Supporting teams to reach the next level of excellence

Posted 2021-05-27

Parasto Sadeghi is an expert when it comes to leading companies through large-scale transformation projects and supporting teams through change. These days, the UBC Sauder School of Business MBA alum and management consultant is busier than ever as organizations of every size and description seek to reinvent themselves in the pandemic era.


For Sadeghi, her work has always been about helping people learn and grow. After completing a Bachelor of Arts degree in psychology, she became a student recruitment officer at the University of Alberta in Edmonton. While she enjoyed supporting students in achieving their university dreams, after five years, she began to think about a career change.

"I’d come to a point in my career where I was really good at this one thing and it felt as if I had hit a plateau," she says, “and I knew it was the right time to reorient my career.”

Sadeghi found herself at a crossroad; should she go back to the familiar territory of psychology and plunge herself into research or pursue a different career altogether.

While investigating options, she discovered the Master of Business Administration (MBA) program at UBC Sauder. This career direction would not only complement her existing skillset, but also give her an opportunity to harness new leadership and business management skills.

"The strength of the program is that the classroom becomes a hub for people who draw from their varied experiences. Because the class size is small, the atmosphere of learning is intimate and you really get to know your classmates and professors,” she says.


Blending psychology and business

When Sadeghi enrolled in the MBA program in 2016, she didn’t know that the courses, classroom interactions, experiential activites, networking events and faculty lectures would lead her toward a career in consulting.

“Having a background in psychology, I found myself immersed in the intersection between psychology and business at UBC Sauder,” Sadeghi recalls. “It was fascinating to explore topics like organizational behaviour, consumer behaviour and strategy as part of the MBA program.”
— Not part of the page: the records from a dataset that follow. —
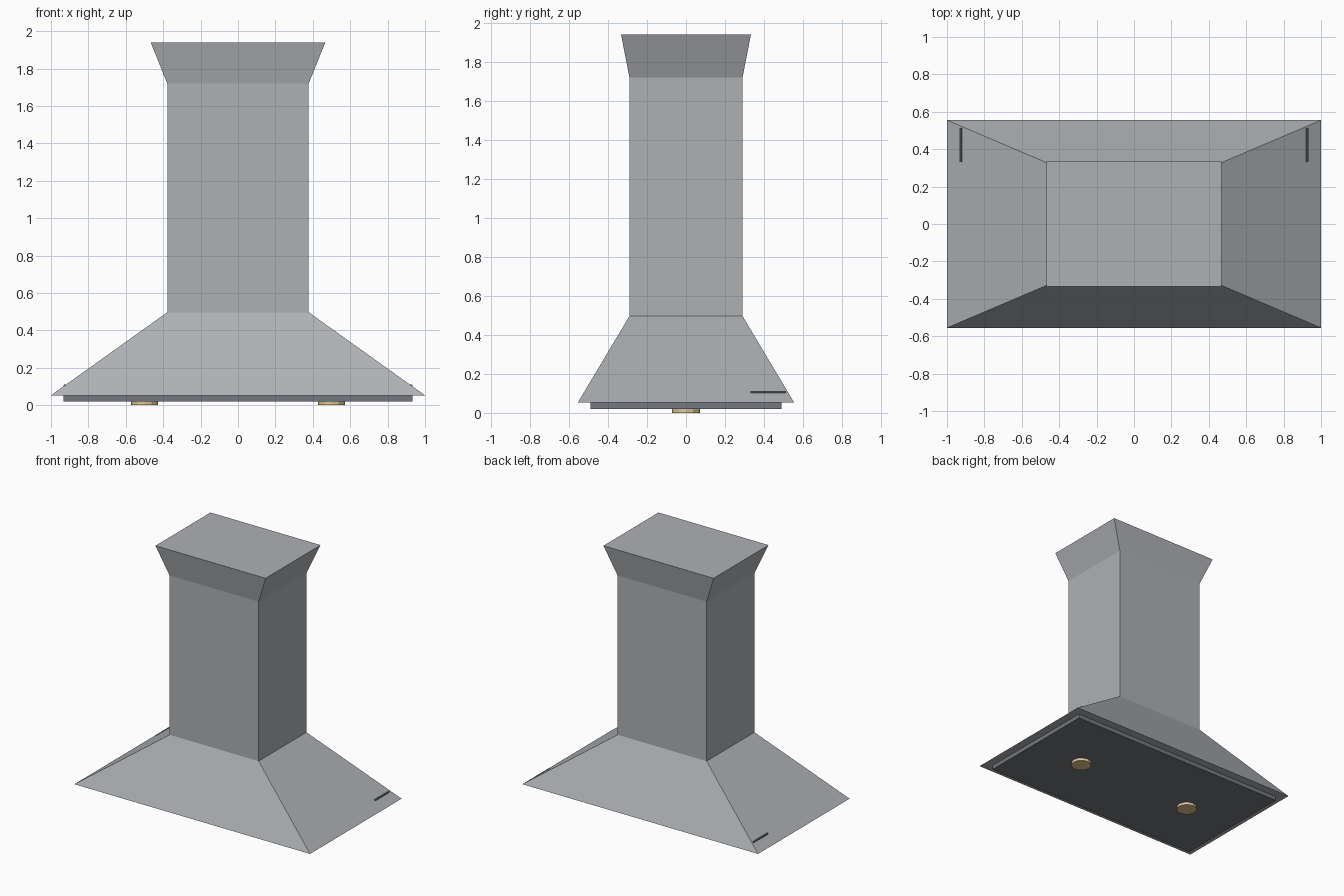
import bpy, bmesh, math

if "Cube" in bpy.data.objects:
    bpy.data.objects.remove(bpy.data.objects["Cube"])


def material(name, rgb):
    m = bpy.data.materials.new(name)
    m.diffuse_color = (*rgb, 1)
    m.use_nodes = True
    m.node_tree.nodes["Principled BSDF"].inputs["Base Color"].default_value = m.diffuse_color
    return m


steel = material("brushed_steel", (0.42, 0.44, 0.46))
dark = material("dark_filter_grey", (0.18, 0.185, 0.205))
warm = material("warm_lamp", (0.75, 0.57, 0.29))


def make(name, bm, mat):
    bmesh.ops.recalc_face_normals(bm, faces=bm.faces)
    me = bpy.data.meshes.new(name)
    bm.to_mesh(me)
    bm.free()
    me.materials.append(mat)
    ob = bpy.data.objects.new(name, me)
    bpy.context.collection.objects.link(ob)
    return ob


def stack(name, rings, mat):
    """Closed rectangular loft through (half_x, half_y, z) rings."""
    bm = bmesh.new()
    loops = [[bm.verts.new((sx * x, sy * y, z))
              for sx, sy in ((-1, -1), (1, -1), (1, 1), (-1, 1))]
             for x, y, z in rings]
    for a, b in zip(loops, loops[1:]):
        for i in range(4):
            j = (i + 1) % 4
            bm.faces.new((a[i], a[j], b[j], b[i]))
    bm.faces.new(loops[0])
    bm.faces.new(loops[-1])
    return make(name, bm, mat)


def cylinder(name, radius, depth, sides, loc, mat, rot=(0, 0, 0)):
    bm = bmesh.new()
    bmesh.ops.create_cone(bm, cap_ends=True, segments=sides,
                          radius1=radius, radius2=radius, depth=depth)
    ob = make(name, bm, mat)
    ob.location, ob.rotation_euler = loc, rot
    return ob


# Sloped canopy, chimney and flared crown as one steel shell
stack("hood_shell", [(1.0, 0.555, 0.053), (0.378, 0.29, 0.497),
                     (0.378, 0.29, 1.72), (0.467, 0.333, 1.94)], steel)

# Filter panel under the canopy
stack("filter_panel", [(0.933, 0.49, 0.021), (0.933, 0.49, 0.056)], dark)

# Lamps below the panel and side rails on the slopes, mirrored left and right
for side, s in (("left", -1), ("right", 1)):
    cylinder("lamp_" + side, 0.073, 0.024, 12, (s * 0.5, 0, 0.012), warm)
    cylinder("side_rail_" + side, 0.007, 0.18, 8, (s * 0.926, 0.422, 0.105),
             dark, (math.pi / 2, 0, 0))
Two instructors in particular created a transformational learning experience. Tracey Gurton taught Organizational Behaviour & Human Resources. “Tracy encouraged me to see business through the lens of human-centred solutions. Her classes underscored the idea that human motivations and behaviour are at the core of every successful organization,” says Sadeghi.

Adjunct Professor Phil Arrata, who taught Management Consulting & Decision Support, shared his industry experience as a consultant with Deloitte and McKinsey & Company. "Phil's lectures were crucial because he provided a rigorous framework for problem-solving and gave me the opportunity to apply skills I had learnt throughout the program. So his classes became a bridge between the classroom and the management consulting industry,” she says.


A natural fit for human capital consulting

Parasto Sadeghi on her graduation day at UBC

By the time she graduated in 2018, Sadeghi knew consulting was the right career choice. She landed a role at Deloitte Consulting in the company's Human Capital division in Vancouver.

Working with clients across a variety of industries, she helps facilitate organizational transformation. Her work entails strategic planning, communications, project management and other responsibilities. Ultimately, she helps to reposition organizations for a sustainable future so they can better respond to internal and external forces.

“Change management draws upon psychological applications that help explain why people think and act as they do,” explains Sadeghi. “My work is about figuring out how I can change behaviours so organizations are able to lead successful transformations. I really love solving large-scale people-oriented problems."

One recent project involved overseeing the launch of a new division at a B.C. crown corporation. Sadeghi and her team helped set up an e-commerce platform and distribution centre and ensured people with the right skills were hired to fill close to 150 newly-minted roles.

"Throughout the whole process, you develop great relationships with the people on the ground—the workforce that essentially drives these transformations. You start empathizing with their pain points, and as a consultant, you find out how you can improve mindsets and capabilities to sustain the transformation.”


Leading transformation projects in a pandemic

It’s no secret the pandemic has sent shockwaves through many industries and upended businesses. In these times, Sadeghi sees herself as a valuable asset in helping organizations adapt to change—not to merely survive, but to thrive.

“In the world of consulting, we see opportunities to restructure organizations so they’re lean, implementing new digital solutions that can elevate work or coming up with hybrid work models,” says Sadeghi.

Sadeghi sees more opportunities for human capital consultants, as organizations seek to adapt and stay ahead of their competition.

“Organizations are increasingly being held accountable for the well-being of their employees and their strategies have to address how jobs are structured to meet the needs of individual workers, especially in the post-COVID world,” explains Sadeghi.

With her unique expertise stemming from an education in business management and psychology, Sadeghi has built a name for herself as a change management professional. Although the scope and scale of her work has changed since she worked with students, she still gets to do what she loves: supporting people to stretch themselves to tackle challenges, reach new milestones, and achieve their version of success.

“My career trajectory has been about embarking on opportunities that allow me to do purposeful work by making a true difference in the lives of others. I don’t look at success as being stagnant. In fact, my eyes are always set on learning and growing to scale another height in my personal life and career. I think this growth mindset is what pushes me to want to be better.”